■ Exercise input
►

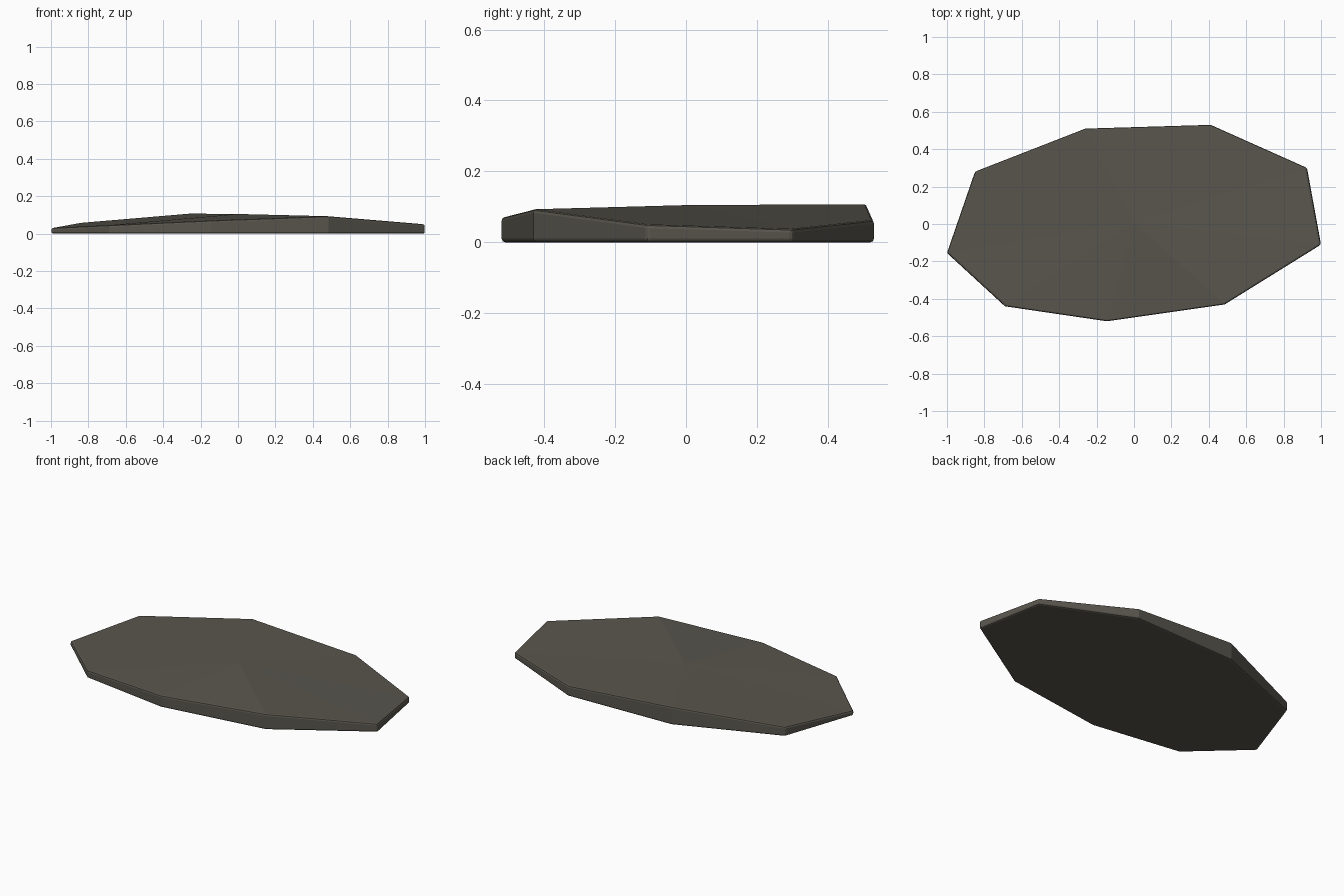
import bpy, bmesh

if "Cube" in bpy.data.objects:
    bpy.data.objects.remove(bpy.data.objects["Cube"])

# Slab rim: x, y, height of the upper edge
rim = [(-1.0, -0.155, 0.03), (-0.69, -0.44, 0.045), (-0.145, -0.52, 0.07),
       (0.485, -0.43, 0.093), (1.0, -0.11, 0.05), (0.925, 0.30, 0.037),
       (0.41, 0.53, 0.062), (-0.26, 0.51, 0.107), (-0.85, 0.28, 0.057)]

bm = bmesh.new()
low = [bm.verts.new((x, y, 0)) for x, y, z in rim]
top = [bm.verts.new(p) for p in rim]
peak = bm.verts.new((0.0, 0.01, 0.105))
bm.faces.new(low[::-1])
for i in range(len(rim)):
    j = (i + 1) % len(rim)
    bm.faces.new((low[i], low[j], top[j], top[i]))
    bm.faces.new((top[i], top[j], peak))

mesh = bpy.data.meshes.new("stone_slab")
bm.to_mesh(mesh)
bm.free()
slab = bpy.data.objects.new("stone_slab", mesh)
bpy.context.collection.objects.link(slab)

# Worn edges
bevel = slab.modifiers.new("worn_edges", 'BEVEL')
bevel.width = 0.01
bevel.segments = 2
bevel.limit_method = 'ANGLE'
bevel.angle_limit = 0.6

# Dark stone colour
mat = bpy.data.materials.new("dark_stone")
mat.diffuse_color = (0.10, 0.093, 0.075, 1)
mat.use_nodes = True
mat.node_tree.nodes["Principled BSDF"].inputs["Base Color"].default_value = mat.diffuse_color
mesh.materials.append(mat)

◄

■ What to produce
Using the material above, work out how many lines contain the string "data". Give that number alone.

■ Solution for this exercise
5